It was the early 2000s when the iTunes Music Store sold a million songs in the first week of its launch. That simple act of sitting in front of a computer screen instead of walking into a record shop, and purchasing a song online—not a full album, not a physical record or a CD, but one song of choice from a vast online catalogue—changed not just the music industry, I believe it fundamentally tied technology to shopping in an enduring way for customers.
Next-generation Commerce: Getting ‘with it’
With technology as its backbone, e-commerce has grown from strength to strength in recent years. But the locus where it truly manifests is the customer. It is in the customer’s hands that it clicks into action and demonstrates results. And the expansion of ecommerce has been significantly propelled by the growing user-base of millennials. For a generation joined at the hip with their phones and largely dependent on technology, the ease, variety, and multichannel brilliance of ecommerce is a great draw for millennials looking to purchase things; all kinds of things. 42% of millennials have bought a product on their phones, as per the Global Web Index, foretelling growth in mobile commerce too. The market-altering dominance of millennials is not just due to their sheer numbers and the numbers of what they buy; it is because they also influence the behaviors of earlier generations in terms of buying habits, consumption patterns, the usage of technology, and adoption of new platforms.
This change in the demographic of the growing population online has coincided with the coming of the digital revolution. I see businesses now evolving from ecommerce to next-generation commerce. Next-generation commerce is much more holistic and layered than vanilla ecommerce templates or simply drop-shipping online, and these nuanced developments flow from technology and new digital trends.
Which technologies are shaping next-generation e-commerce?
With customers who are so tech-savvy (almost tech-dependent, I’d say), e-commerce is moulding itself to deliver to them. Now, new technologies such as mobile, predictive analytics, and social media are making it possible for companies to respond to the changing needs of the new digital consumer. Essentially, these technology trends are improving the user experience by catering to their preferences, habits, and expectations. What are they doing?
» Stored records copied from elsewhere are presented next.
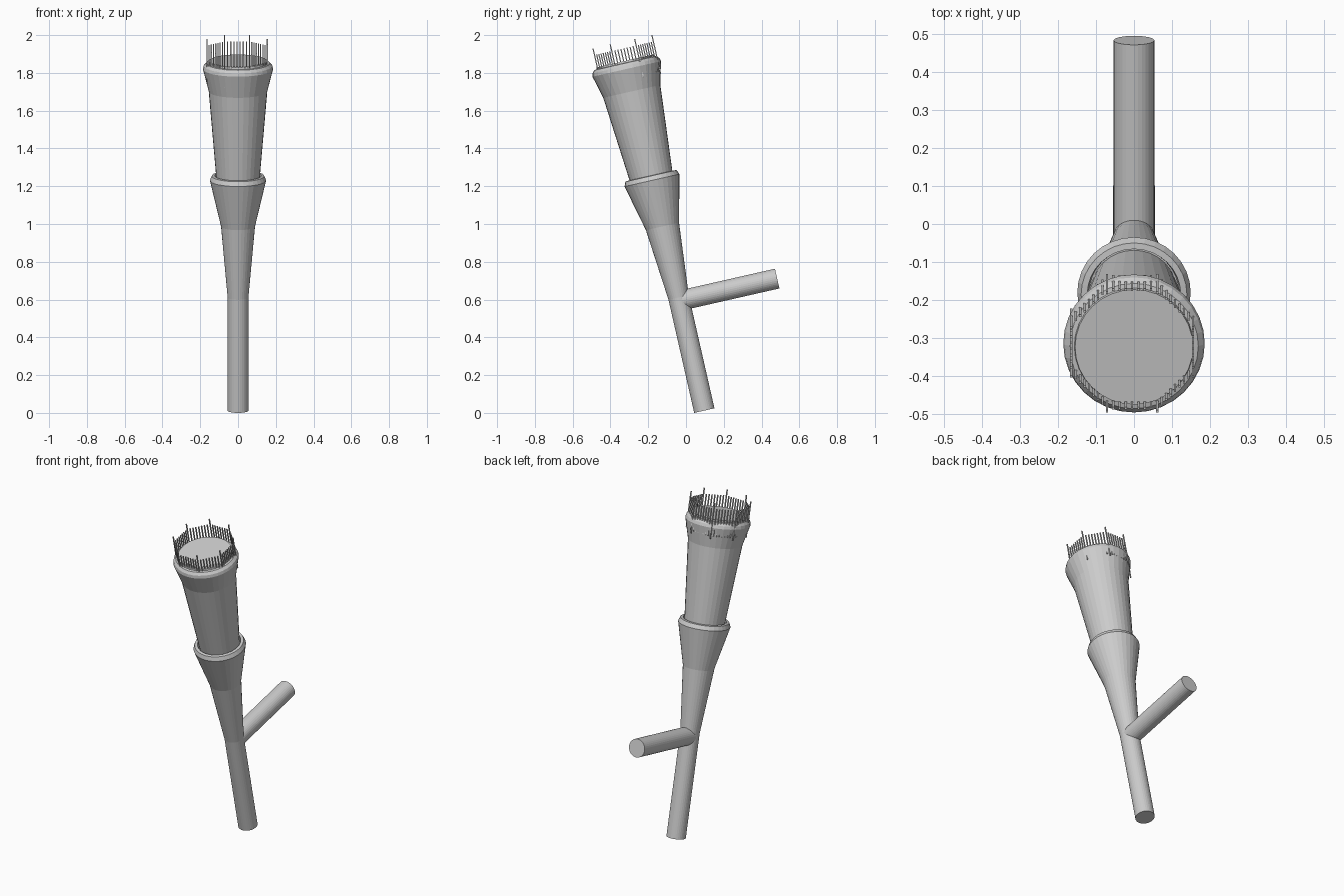
import bpy, bmesh, math
from mathutils import Matrix, Vector

if "Cube" in bpy.data.objects:
    bpy.data.objects.remove(bpy.data.objects["Cube"])

# Everything is modelled upright, then leaned back by one tilt
TILT = Matrix.Translation((0, 0.097, 0.0122)) @ Matrix.Rotation(math.radians(12.8), 4, 'X')
SIDES = 32


def finish(name, bm, local=Matrix()):
    bmesh.ops.recalc_face_normals(bm, faces=bm.faces)
    bm.transform(TILT @ local)
    mesh = bpy.data.meshes.new(name)
    bm.to_mesh(mesh)
    bm.free()
    ob = bpy.data.objects.new(name, mesh)
    bpy.context.collection.objects.link(ob)
    return ob


def lathe(name, profile, local=Matrix()):
    """Closed solid of revolution from (radius, height) points."""
    bm = bmesh.new()
    rings = [[bm.verts.new((r * math.cos(2 * math.pi * i / SIDES),
                            r * math.sin(2 * math.pi * i / SIDES), h))
              for i in range(SIDES)] for r, h in profile]
    for a, b in zip(rings, rings[1:]):
        for i in range(SIDES):
            j = (i + 1) % SIDES
            bm.faces.new((a[i], a[j], b[j], b[i]))
    bm.faces.new(rings[0][::-1])
    bm.faces.new(rings[-1])
    return finish(name, bm, local)


# Lower pipe flaring into a socket
lathe("lower_pipe", [(0.055, 0), (0.055, 0.614), (0.09, 1.0), (0.149, 1.25),
                     (0.139, 1.274), (0.123, 1.276), (0.118, 1.25)])

# Upper funnel with flared, bevelled rim and capped mouth
lathe("upper_funnel", [(0.113, 1.24), (0.155, 1.733), (0.186, 1.855),
                       (0.182, 1.872), (0.169, 1.886), (0.157, 1.888), (0.155, 1.898)])

# Side branch at right angles to the main pipe
lathe("side_branch", [(0.0535, 0), (0.0535, 0.531)],
      Matrix.Translation((0, 0, 0.596)) @ Matrix.Rotation(math.radians(-90), 4, 'X'))

# Octagonal crown of thin rods, taller at the corners
bm = bmesh.new()
STEPS = 8
corners = [Vector((0.173 * math.cos(math.radians(22.5 + 45 * k)),
                   0.173 * math.sin(math.radians(22.5 + 45 * k)), 0)) for k in range(8)]
for k in range(8):
    for n in range(STEPS):
        p = corners[k].lerp(corners[(k + 1) % 8], n / STEPS) + Vector((-0.005, 0.01, 0))
        low, high = (1.79, 2.0) if n == 0 else (1.805, 1.965)
        p.z = (low + high) / 2
        bmesh.ops.create_cube(bm, size=1, matrix=Matrix.Translation(p)
                              @ Matrix.Diagonal((0.006, 0.006, high - low, 1)))
finish("rod_crown", bm)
- ‘Intuitively’ understanding the customer: With big data, predictive analytics, and cookie-based retargeting, companies are able to forecast preferences and behaviors. This allows them to proactively do targeted selling and marketing, making the customer feel understood. As per the Mobile Shopping Survey Series by AisleBuyer, 75% of customers would switch to brands that deliver real-time promotions to their smartphones as they shopped. When an e-retailer sends you an auto-alert that it is time to refill your kitchen’s sugar jar or you get a discount on a shaver you were considering buying, as a customer you appreciate such convenience and subscriptions/notifications turn meaningful.
- Interacting with customers: Social media is a kind of microcosmic universe where companies can interact with their target users, listening to their preferences, as well as sharing about products and benefits. The specifics of different social media platforms add to the range of ways companies can converse with their existing and potential audiences, by capitalizing on their strengths. Millennials are reported to be very involved with brands, sharing feedback and reviews. This is good for brands as they can tailor their offering and brand proposition to be appealing. Social media algorithms, chatbots, big data, and cloud all add substance to the interactions, pulling customers into the circle of brand communities.
- Making shopping seamless: Social media also lends itself to what I feel next-generation commerce is really all about – making the whole customer journey as seamless as possible. This is enabled by mobile and multichannel technologies. The focus is not so much on driving customers into e-stores, but in taking e-stores to customers. Online window shopping is very common with digital consumers continuously browsing various platforms and shopping sites, and the ease of multichannel helps this, pushing towards better conversions. Digital payments – through online payment providers and mobile wallets – are a key ingredient to supporting the seamless shopping experience. So the digital consumer floats comfortably from work to unwinding, buying a book to start reading, checking a match score, liking a friend’s selfie in a new outfit, browsing similar outfits, wishlisting a handful of items, pausing to order lunch, then transferring shopping gift points to a friend, and so on, ad infinitum. Today, there really seem no limits to what you can buy online, or indeed even to how shopping is defined, and responsive, agile, multichannel technologies are to thank for this.
The beauty is in how such an array of technological developments and digital trends come together to improve the holistic shopping experience, enabling customers to delight in it, and supporting companies in deriving benefits and brand loyalty. So such next-generation commerce is a win-win for everyone, including for start-ups and small businesses for whom the egalitarian digital space where they are not overshadowed by big market-leaders, is a boon. I believe technology providers and innovators will do well to consistently respond to the preferences and usage habits of digital consumers and millennials as they draw the landscape of next-generation commerce.